What is patentable? Perhaps I was too optimistic in my earlier “Prometheus bound (or at least distinguished)” post.
The May 10 Federal Circuit court decision, “CLS Bank v. Alice Corporation” shows that the Federal Circuit is unfortunately still spinning its wheels with regards to determining basic questions about what is patent eligible.
The good news is that the decision’s various logical problems, and the logical problems with the underlying Supreme Court decisions, are being widely publicized. Indeed interest in this decision was so high that the Federal Circuit Court servers crashed under the load of everyone trying to download the decision at once!

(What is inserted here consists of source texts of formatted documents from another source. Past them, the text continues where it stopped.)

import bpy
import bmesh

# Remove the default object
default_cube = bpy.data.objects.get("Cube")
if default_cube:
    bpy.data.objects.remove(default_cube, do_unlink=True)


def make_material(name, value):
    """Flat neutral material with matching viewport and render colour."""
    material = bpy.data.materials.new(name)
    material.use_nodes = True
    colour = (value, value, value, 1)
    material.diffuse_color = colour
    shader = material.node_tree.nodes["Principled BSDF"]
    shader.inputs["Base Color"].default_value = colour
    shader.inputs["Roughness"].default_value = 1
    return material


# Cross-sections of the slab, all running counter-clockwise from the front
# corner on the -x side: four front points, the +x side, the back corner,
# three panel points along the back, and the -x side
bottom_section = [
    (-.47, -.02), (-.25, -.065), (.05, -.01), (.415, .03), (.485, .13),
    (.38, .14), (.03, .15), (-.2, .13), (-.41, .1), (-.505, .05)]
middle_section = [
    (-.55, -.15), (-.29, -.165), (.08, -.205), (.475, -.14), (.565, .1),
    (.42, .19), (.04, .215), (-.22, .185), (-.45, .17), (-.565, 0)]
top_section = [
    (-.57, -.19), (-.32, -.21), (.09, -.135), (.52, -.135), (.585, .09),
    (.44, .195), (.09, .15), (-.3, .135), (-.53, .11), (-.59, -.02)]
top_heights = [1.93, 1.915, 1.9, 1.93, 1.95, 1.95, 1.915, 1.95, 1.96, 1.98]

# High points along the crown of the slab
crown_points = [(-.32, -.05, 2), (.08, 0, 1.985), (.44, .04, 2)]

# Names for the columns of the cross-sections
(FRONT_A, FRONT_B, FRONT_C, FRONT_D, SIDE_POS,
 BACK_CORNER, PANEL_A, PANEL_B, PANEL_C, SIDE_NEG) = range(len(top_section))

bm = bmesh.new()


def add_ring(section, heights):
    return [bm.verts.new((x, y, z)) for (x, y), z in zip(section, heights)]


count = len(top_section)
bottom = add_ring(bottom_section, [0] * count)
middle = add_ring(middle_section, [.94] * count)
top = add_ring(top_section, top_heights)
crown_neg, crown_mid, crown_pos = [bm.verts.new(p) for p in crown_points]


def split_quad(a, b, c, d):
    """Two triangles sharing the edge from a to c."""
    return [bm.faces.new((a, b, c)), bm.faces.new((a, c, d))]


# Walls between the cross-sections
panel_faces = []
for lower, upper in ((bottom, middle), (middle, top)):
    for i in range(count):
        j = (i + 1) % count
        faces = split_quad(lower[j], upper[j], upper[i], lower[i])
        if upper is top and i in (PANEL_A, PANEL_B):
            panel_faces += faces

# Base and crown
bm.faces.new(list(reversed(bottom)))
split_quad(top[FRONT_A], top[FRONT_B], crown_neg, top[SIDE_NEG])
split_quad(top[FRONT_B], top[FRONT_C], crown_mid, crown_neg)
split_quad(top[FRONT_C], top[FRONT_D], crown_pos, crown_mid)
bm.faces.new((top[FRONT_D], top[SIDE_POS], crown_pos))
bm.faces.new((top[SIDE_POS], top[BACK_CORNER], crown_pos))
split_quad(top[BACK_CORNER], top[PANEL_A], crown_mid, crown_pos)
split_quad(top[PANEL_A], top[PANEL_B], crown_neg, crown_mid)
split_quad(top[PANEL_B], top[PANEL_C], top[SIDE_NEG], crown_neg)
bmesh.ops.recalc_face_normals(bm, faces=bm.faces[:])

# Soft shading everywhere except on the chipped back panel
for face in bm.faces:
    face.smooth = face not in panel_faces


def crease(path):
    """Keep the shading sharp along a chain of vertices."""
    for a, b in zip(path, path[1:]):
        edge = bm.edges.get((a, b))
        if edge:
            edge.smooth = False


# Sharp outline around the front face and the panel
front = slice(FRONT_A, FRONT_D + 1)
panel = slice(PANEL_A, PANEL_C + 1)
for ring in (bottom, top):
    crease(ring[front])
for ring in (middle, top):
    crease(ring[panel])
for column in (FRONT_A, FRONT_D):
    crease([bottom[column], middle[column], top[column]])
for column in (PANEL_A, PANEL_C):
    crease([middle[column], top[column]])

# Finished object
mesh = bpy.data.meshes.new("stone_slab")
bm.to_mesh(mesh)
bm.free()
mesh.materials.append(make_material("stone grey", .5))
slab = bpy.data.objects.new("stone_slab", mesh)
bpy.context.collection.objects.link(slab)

If you are interested in seeing the present state of the art in regards to cutting-edge legal confusion, you can download the Federal Circuit decision at:
Mayo v Prometheus: In an ancient Greek myth, the Titan god Prometheus is chained to a mountain by the god of blacksmiths (Hephaestus/Vulcan). Why talk about ancient Greek myths? Because the story suggests a way out of the recent (2012) unfortunate “Mayo Collaborative Services vs. Prometheus Laboratories, Inc.” holding.
This case involved two medical diagnostics patents (6,355,623 and 6,680,302), in which SCOTUS held that patents that incorporate “laws of nature” may not be patent eligible “unless they have additional features that provide practical assurance that the processes are genuine applications of those laws rather than drafting efforts designed to monopolize the correlations“.
Are there any inventions that don’t operate according to natural law? What else is a patent claim but a drafting effort designed to monopolize a particular invention? What exactly are “additional features” and “practical assurance”? Here the Prometheus decision provides little or no guidance.
The decision’s use of “natural law”, as well as gratuitous citation of various examples from physics as well as medicine, is unfortunate for us scientifically trained types. This is because the three dimensional nature of the universe, the forward direction of time, and everything else about the world are all based on laws of nature!
Thus unless read narrowly, this decision would produce an unconstitutional result (it would eliminate all patents, hence violating Article 1 section 8 of the constitution). So the ruling must be read narrowly, because the SCOTUS upholds the constitution and is never wrong, right?
This will eventually get sorted out. The Federal Circuit (Hephaestus/Vulcan), composed of judges who actually know something about laws of nature and patents, will step in. Their job is to clean up problems like this. Eventually they will likely “chain” the overly expansive Prometheus holding by various subsequent lower court holdings. They can’t totally overturn Prometheus, but they can certainly bring some sense to it by nibbling away at the interpretation. (Note added 4-10-16 — or maybe not, they are certainly taking their time!)
As one idea, the European Patent office (EPO) makes certain classes of medical methods that are practiced on the human body unpatentable. Perhaps the Federal Circuit might draw on the EPO for inspiration, and produce rulings that narrow the scope of the Prometheus “natural law” holding to something more akin to present EPO practice. This would still not be totally great for Biotech, but Biotech manages to survive in Europe nonetheless.
In the meantime, damage control is also underway at the USPTO. Their July 3, 2012 guidelines state the USPTO’s expectation that Prometheus considerations will primarily impact patents that being examined by Technology Center 1600 – Organic chemistry, drug delivery, molecular biology, biotechnology, and the like. Perhaps they have been reading the EPO rules as well. They further advise that examiners fully examine all applications, and reject on more than just patent eligibility issues. This at least gives the applicant a chance to amend patent claims to try to overcome occasional random Prometheus rejections.